## The task
Keep the wording of every entry intact in your copy, and omit the pictures.

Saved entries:
--------------------

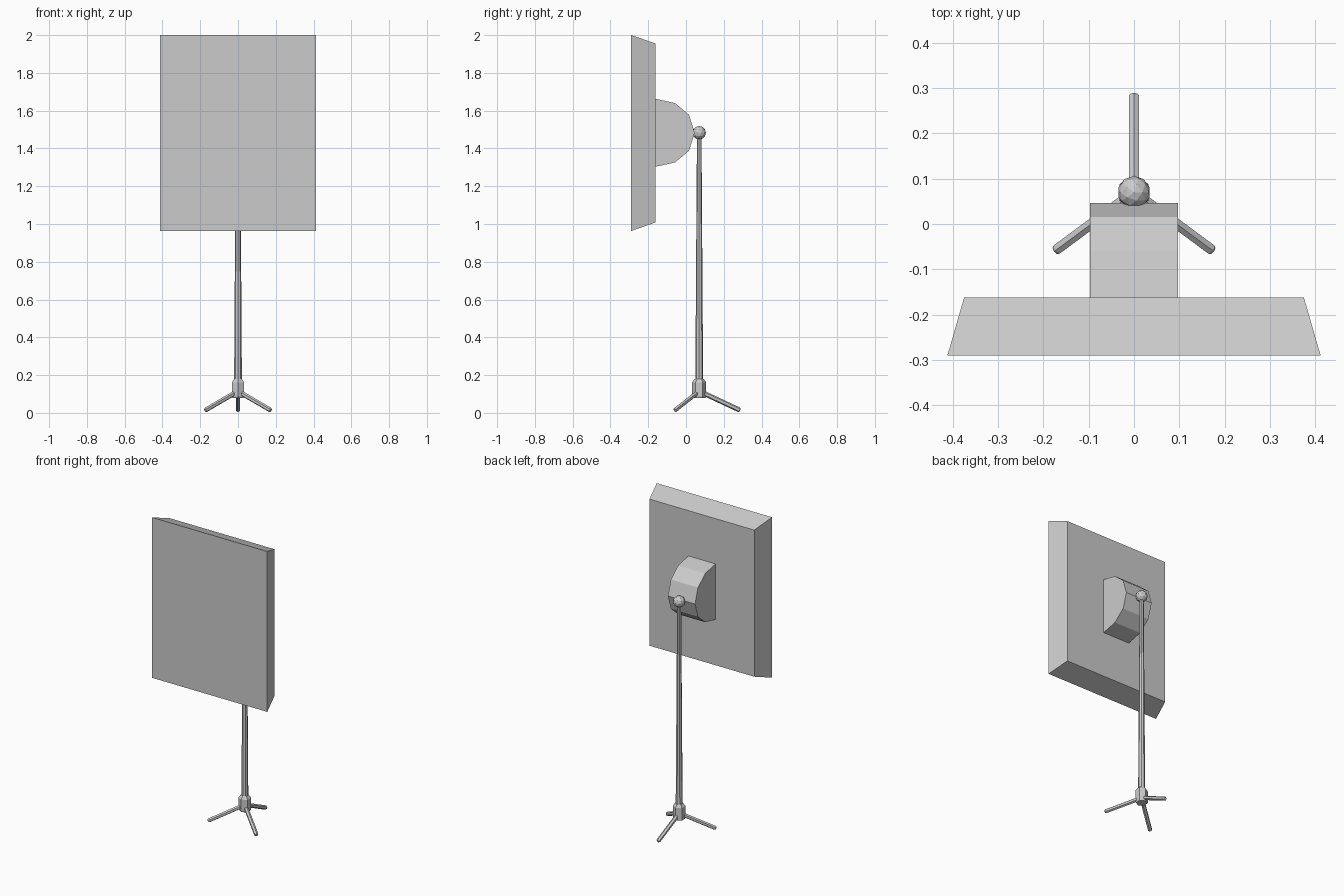
import bpy, bmesh, math
from mathutils import Vector, Matrix

if "Cube" in bpy.data.objects:
    bpy.data.objects.remove(bpy.data.objects["Cube"])

grey = bpy.data.materials.new("light_grey")
grey.use_nodes = True
COLOUR = (0.6, 0.6, 0.6, 1)
grey.diffuse_color = COLOUR
grey.node_tree.nodes["Principled BSDF"].inputs["Base Color"].default_value = COLOUR

POLE_Y = 0.07
HEAD_Z = 1.483


def finish(name, bm):
    bmesh.ops.recalc_face_normals(bm, faces=bm.faces)
    mesh = bpy.data.meshes.new(name)
    bm.to_mesh(mesh)
    bm.free()
    mesh.materials.append(grey)
    obj = bpy.data.objects.new(name, mesh)
    bpy.context.collection.objects.link(obj)
    return obj


def loft(name, rings):
    """Join equal rings of points with flat faces and close both ends."""
    bm = bmesh.new()
    loops = [[bm.verts.new(p) for p in ring] for ring in rings]
    n = len(loops[0])
    for a, b in zip(loops, loops[1:]):
        for i in range(n):
            j = (i + 1) % n
            bm.faces.new((a[i], a[j], b[j], b[i]))
    bm.faces.new(loops[0])
    bm.faces.new(loops[-1])
    return finish(name, bm)


def rod(name, start, end, stations, sides=6):
    """Faceted rod; stations are (distance along the axis, radius)."""
    start, axis = Vector(start), Vector(end) - Vector(start)
    place = Matrix.Translation(start) @ axis.to_track_quat('Z', 'Y').to_matrix().to_4x4()
    rings = []
    for dist, r in stations:
        angles = [math.tau * i / sides + math.pi / 2 for i in range(sides)]
        rings.append([place @ Vector((r * math.cos(a), r * math.sin(a), dist)) for a in angles])
    return loft(name, rings)


def rectangle(y, half_x, low, high):
    return [(-half_x, y, low), (half_x, y, low), (half_x, y, high), (-half_x, y, high)]


# Panel with a wider front than back
loft("light_panel", [rectangle(-0.29, 0.412, 0.963, 2.0),
                     rectangle(-0.162, 0.375, 1.008, 1.956)])

# Rounded housing behind the panel
upper = [(-0.162, 0.18), (-0.058, 0.157), (0.016, 0.095)]
profile = upper + [(0.046, 0)] + [(y, -z) for y, z in reversed(upper)]
loft("rear_housing", [[(x, y, HEAD_Z + z) for y, z in profile] for x in (-0.097, 0.097)])

# Ball joint
bm = bmesh.new()
bmesh.ops.create_icosphere(bm, subdivisions=2, radius=0.036,
                           matrix=Matrix.Translation((0, POLE_Y, HEAD_Z)))
finish("ball_joint", bm)

# Tapered pole and hub
base = (0, POLE_Y, 0)
top = (0, POLE_Y, HEAD_Z)
rod("pole", base, top, [(0.12, 0.021), (HEAD_Z, 0.012)], 8)
rod("hub", base, top, [(0.08, 0.034), (0.086, 0.037), (0.162, 0.037), (0.18, 0.024)])

# Three sloping legs with blunted tips
for name, degrees in (("rear_leg", 90), ("left_leg", -36.5), ("right_leg", 216.5)):
    a = math.radians(degrees)
    tip = Vector((0.216 * math.cos(a), POLE_Y + 0.216 * math.sin(a), 0.014))
    root = Vector((0, POLE_Y, 0.115))
    length = (tip - root).length
    rod(name, root, tip, [(0, 0.013), (length - 0.006, 0.013), (length, 0.009)])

--------------------

## Task response
import bpy, bmesh, math
from mathutils import Vector, Matrix

if "Cube" in bpy.data.objects:
    bpy.data.objects.remove(bpy.data.objects["Cube"])

grey = bpy.data.materials.new("light_grey")
grey.use_nodes = True
COLOUR = (0.6, 0.6, 0.6, 1)
grey.diffuse_color = COLOUR
grey.node_tree.nodes["Principled BSDF"].inputs["Base Color"].default_value = COLOUR

POLE_Y = 0.07
HEAD_Z = 1.483


def finish(name, bm):
    bmesh.ops.recalc_face_normals(bm, faces=bm.faces)
    mesh = bpy.data.meshes.new(name)
    bm.to_mesh(mesh)
    bm.free()
    mesh.materials.append(grey)
    obj = bpy.data.objects.new(name, mesh)
    bpy.context.collection.objects.link(obj)
    return obj


def loft(name, rings):
    """Join equal rings of points with flat faces and close both ends."""
    bm = bmesh.new()
    loops = [[bm.verts.new(p) for p in ring] for ring in rings]
    n = len(loops[0])
    for a, b in zip(loops, loops[1:]):
        for i in range(n):
            j = (i + 1) % n
            bm.faces.new((a[i], a[j], b[j], b[i]))
    bm.faces.new(loops[0])
    bm.faces.new(loops[-1])
    return finish(name, bm)


def rod(name, start, end, stations, sides=6):
    """Faceted rod; stations are (distance along the axis, radius)."""
    start, axis = Vector(start), Vector(end) - Vector(start)
    place = Matrix.Translation(start) @ axis.to_track_quat('Z', 'Y').to_matrix().to_4x4()
    rings = []
    for dist, r in stations:
        angles = [math.tau * i / sides + math.pi / 2 for i in range(sides)]
        rings.append([place @ Vector((r * math.cos(a), r * math.sin(a), dist)) for a in angles])
    return loft(name, rings)


def rectangle(y, half_x, low, high):
    return [(-half_x, y, low), (half_x, y, low), (half_x, y, high), (-half_x, y, high)]


# Panel with a wider front than back
loft("light_panel", [rectangle(-0.29, 0.412, 0.963, 2.0),
                     rectangle(-0.162, 0.375, 1.008, 1.956)])

# Rounded housing behind the panel
upper = [(-0.162, 0.18), (-0.058, 0.157), (0.016, 0.095)]
profile = upper + [(0.046, 0)] + [(y, -z) for y, z in reversed(upper)]
loft("rear_housing", [[(x, y, HEAD_Z + z) for y, z in profile] for x in (-0.097, 0.097)])

# Ball joint
bm = bmesh.new()
bmesh.ops.create_icosphere(bm, subdivisions=2, radius=0.036,
                           matrix=Matrix.Translation((0, POLE_Y, HEAD_Z)))
finish("ball_joint", bm)

# Tapered pole and hub
base = (0, POLE_Y, 0)
top = (0, POLE_Y, HEAD_Z)
rod("pole", base, top, [(0.12, 0.021), (HEAD_Z, 0.012)], 8)
rod("hub", base, top, [(0.08, 0.034), (0.086, 0.037), (0.162, 0.037), (0.18, 0.024)])

# Three sloping legs with blunted tips
for name, degrees in (("rear_leg", 90), ("left_leg", -36.5), ("right_leg", 216.5)):
    a = math.radians(degrees)
    tip = Vector((0.216 * math.cos(a), POLE_Y + 0.216 * math.sin(a), 0.014))
    root = Vector((0, POLE_Y, 0.115))
    length = (tip - root).length
    rod(name, root, tip, [(0, 0.013), (length - 0.006, 0.013), (length, 0.009)])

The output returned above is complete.